You've seen the Dark Knight? If, upon catching the Joker, Batman and Gordon had been entrusted to evaluate the situation, they could have at least had the choice to say that the Joker held negative social value, was perpetually dangerous, and executed the bastard on the spot, Judge Dredd-style. This is exactly what people fear out of law enforcement because they assume the worst out of law enforcers and assume the best out of the oppressed "victims", but in that situation (and situations where public safety have to be weighed against the value of the life or freedom of the criminal are the norm in law enforcement), executing the Joker would have saved lives. The entire movie is about the weaknesses and vulnerabilities that rigid rules create to hamstring those who keep order. And the Joker is often right. In a broader sense, one wonders what kinds of conflicts can be expected in a world where the law prevents evaluation - in the form of anti-discrimination laws - instead of working in concert with it.

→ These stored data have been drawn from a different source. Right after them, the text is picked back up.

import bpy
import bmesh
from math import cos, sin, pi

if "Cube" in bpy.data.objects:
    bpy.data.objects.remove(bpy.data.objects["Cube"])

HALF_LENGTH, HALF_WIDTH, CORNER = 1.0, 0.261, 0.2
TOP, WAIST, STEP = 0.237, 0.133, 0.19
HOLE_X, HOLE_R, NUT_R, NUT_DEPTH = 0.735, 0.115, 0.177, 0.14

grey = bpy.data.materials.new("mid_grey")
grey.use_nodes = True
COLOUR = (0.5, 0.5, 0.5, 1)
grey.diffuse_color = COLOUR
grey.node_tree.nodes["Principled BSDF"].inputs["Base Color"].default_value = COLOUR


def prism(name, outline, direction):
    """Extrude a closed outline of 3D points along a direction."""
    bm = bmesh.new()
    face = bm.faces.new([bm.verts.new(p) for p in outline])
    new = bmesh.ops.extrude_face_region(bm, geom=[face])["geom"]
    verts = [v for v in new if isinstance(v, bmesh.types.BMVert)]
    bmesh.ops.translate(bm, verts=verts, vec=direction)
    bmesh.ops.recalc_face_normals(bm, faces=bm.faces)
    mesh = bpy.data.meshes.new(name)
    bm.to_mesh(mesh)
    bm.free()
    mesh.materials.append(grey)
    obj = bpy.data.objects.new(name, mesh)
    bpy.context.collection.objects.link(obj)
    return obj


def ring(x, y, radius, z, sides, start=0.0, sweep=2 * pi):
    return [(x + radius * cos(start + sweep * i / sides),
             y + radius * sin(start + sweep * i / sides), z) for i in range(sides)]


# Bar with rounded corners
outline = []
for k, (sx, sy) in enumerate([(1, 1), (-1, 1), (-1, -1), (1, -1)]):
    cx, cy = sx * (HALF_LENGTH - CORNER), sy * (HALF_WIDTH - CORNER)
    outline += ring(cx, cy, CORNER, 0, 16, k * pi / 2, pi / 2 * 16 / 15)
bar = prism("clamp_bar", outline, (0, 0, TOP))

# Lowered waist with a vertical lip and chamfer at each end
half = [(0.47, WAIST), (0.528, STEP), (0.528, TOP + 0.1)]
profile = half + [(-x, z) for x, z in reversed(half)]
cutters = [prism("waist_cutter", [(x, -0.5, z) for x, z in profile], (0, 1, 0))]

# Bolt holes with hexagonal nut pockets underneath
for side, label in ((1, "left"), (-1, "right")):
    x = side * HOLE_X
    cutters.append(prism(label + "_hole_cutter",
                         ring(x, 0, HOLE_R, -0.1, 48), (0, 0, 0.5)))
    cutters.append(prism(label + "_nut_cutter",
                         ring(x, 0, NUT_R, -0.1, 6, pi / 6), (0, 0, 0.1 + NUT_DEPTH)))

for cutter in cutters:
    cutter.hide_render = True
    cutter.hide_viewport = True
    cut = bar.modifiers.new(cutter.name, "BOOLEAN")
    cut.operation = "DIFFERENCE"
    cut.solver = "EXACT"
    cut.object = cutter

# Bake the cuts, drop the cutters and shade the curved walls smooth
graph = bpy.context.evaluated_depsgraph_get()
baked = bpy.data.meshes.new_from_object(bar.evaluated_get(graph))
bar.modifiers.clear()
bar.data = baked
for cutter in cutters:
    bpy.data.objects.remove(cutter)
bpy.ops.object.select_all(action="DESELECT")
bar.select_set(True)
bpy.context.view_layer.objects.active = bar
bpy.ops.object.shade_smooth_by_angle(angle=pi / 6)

Law Built on Value
People need to value the state of affairs created by law, which means de-valuing the actions that the law proscribes as punishable. Try to imagine a world where there was no connection at all between people's values and the laws which regulate their actions. Imagine people looking at the activities described by law and seeing them as something other than bad. The laws would have to be enforced against most people despite their values, and that's a recipe for the perception of illegitimacy. Can this work?
Rules must change to adapt to circumstances; as an easy example, witness this year's rule changes in the NFL. Long-standing behaviors are having to be modified as evidence of brain damage and problematic play screws up the league; the changes must at once obey not only the principles of self-interested expedience for Chair Roger Goodell, but must also retain the facets of the game that are valued by others, and therefore, controversy over the changes exists. That's not surprising: in American law, Congress faces this every term.
So the people must trust those who create and modify the law. Likewise - even more importantly - the people must trust those who enforce the law, as the front line against chaos. By-the-numbers enforcement cannot work, as the law is so absurdly detailed and police power is so limited that cops regularly have to let some crimes slide and punish others. Every traffic cop knows this. So the cop must see to the spirit of the law, which is supposed to be a reflection of society's values. The image of the law as a systematic and entirely rational set of rules is absurd and easily dismissed by pointing out rules surrounding both drugs and child custody: the court preference for mothers, and the public opinion that drugs should be outlawed, are based on generalities that are not only poorly proven but based on popular and wrong conceptions of responsibility that, in a rational society, would be handled on a case-by-case basis.
I have to wonder if society would be better off with less law, less reliance on law, and more willingness to push their values through means other than government legislation. It might pull people back into their communities, and it might create greater incentives to be decent people.